This guidance should be observed by ESRC-funded researchers and ROs, and may be useful to other research-related audiences. It is complementary to the policy and guidelines for good research conduct, the Universities UK concordat to support research integrity and relevant guidance of professional societies and disciplinary bodies.
New situations constantly emerge in the social science arena which require creative approaches to ethics issues. This framework offers general guidance together with useful case studies. It cannot replace the need for self-critical, imaginative and responsible ethical reflection about issues which may arise in the course of research, but it can help guide and illustrate how to proceed.
The six principles of ethical research
Our six key principles for ethical research are:
- research should aim to maximise benefit for individuals and society and minimise risk and harm
- the rights and dignity of individuals and groups should be respected
- wherever possible, participation should be voluntary and appropriately informed
- research should be conducted with integrity and transparency
- lines of responsibility and accountability should be clearly defined
- independence of research should be maintained and where conflicts of interest cannot be avoided they should be made explicit.
Researchers, ROs and RECs should consider ethics issues throughout the lifecycle of a research project and promote a culture of ethical reflection, debate and mutual learning. The lifecycle of research includes the planning and research design stage, the period of funding for the project, and all activities that relate to the project up to,and including, the time when funding has ended. This includes knowledge exchange and impact activities, the dissemination process – including reporting and publication – and the archiving, future use, sharing and linking of data.
Ethics in practice
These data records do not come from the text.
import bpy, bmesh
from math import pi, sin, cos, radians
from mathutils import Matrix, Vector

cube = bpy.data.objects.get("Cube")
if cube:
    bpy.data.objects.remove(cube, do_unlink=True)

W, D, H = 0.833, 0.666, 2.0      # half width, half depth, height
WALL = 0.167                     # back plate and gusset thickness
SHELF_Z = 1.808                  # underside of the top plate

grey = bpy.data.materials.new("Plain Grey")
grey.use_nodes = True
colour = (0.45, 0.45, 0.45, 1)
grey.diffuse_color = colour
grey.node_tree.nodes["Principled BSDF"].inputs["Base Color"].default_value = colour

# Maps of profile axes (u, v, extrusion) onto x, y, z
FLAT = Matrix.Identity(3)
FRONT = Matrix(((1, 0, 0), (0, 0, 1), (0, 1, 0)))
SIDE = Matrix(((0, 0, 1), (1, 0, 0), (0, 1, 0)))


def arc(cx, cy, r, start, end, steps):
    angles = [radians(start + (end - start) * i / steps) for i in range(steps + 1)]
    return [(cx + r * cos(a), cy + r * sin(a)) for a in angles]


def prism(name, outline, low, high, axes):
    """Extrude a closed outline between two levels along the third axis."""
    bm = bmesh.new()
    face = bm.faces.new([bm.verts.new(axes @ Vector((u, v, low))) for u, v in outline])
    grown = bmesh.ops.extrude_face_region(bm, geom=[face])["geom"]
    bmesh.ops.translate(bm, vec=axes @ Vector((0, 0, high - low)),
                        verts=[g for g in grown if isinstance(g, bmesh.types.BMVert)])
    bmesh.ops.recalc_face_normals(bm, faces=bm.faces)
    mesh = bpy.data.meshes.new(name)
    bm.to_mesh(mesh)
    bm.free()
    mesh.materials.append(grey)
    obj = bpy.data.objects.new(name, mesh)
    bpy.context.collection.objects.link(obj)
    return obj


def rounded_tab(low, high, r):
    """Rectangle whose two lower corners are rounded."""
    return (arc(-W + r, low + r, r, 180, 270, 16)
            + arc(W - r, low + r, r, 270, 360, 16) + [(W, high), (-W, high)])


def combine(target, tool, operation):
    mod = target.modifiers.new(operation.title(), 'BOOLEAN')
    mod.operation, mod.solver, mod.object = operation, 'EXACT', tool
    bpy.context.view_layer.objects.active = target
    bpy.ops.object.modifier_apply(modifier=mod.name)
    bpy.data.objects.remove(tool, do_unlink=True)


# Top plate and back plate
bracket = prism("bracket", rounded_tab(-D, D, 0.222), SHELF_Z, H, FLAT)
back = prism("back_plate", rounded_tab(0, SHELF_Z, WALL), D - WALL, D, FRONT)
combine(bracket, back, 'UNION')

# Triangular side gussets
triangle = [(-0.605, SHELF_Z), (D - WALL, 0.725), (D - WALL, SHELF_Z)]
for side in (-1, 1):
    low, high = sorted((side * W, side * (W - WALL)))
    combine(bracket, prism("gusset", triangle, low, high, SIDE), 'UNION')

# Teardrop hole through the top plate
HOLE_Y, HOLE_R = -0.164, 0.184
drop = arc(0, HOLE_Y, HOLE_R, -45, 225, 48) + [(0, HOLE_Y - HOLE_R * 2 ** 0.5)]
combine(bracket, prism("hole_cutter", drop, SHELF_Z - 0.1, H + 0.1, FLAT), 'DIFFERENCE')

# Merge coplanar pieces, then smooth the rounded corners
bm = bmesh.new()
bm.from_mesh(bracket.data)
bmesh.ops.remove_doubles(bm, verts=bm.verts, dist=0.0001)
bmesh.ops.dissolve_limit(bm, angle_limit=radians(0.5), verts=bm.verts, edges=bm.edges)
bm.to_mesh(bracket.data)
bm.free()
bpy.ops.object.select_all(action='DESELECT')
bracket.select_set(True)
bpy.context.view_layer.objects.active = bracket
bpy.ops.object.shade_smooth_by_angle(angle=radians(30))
Ethics issues are best understood within the context of specific research projects, and we encourage the research community to share guidance, experience and solutions to ethics dilemmas to facilitate innovative research. Our ethics case studies highlight some ethics issues encountered by our funded researchers. We welcome suggestions for case studies to add to our portfolio.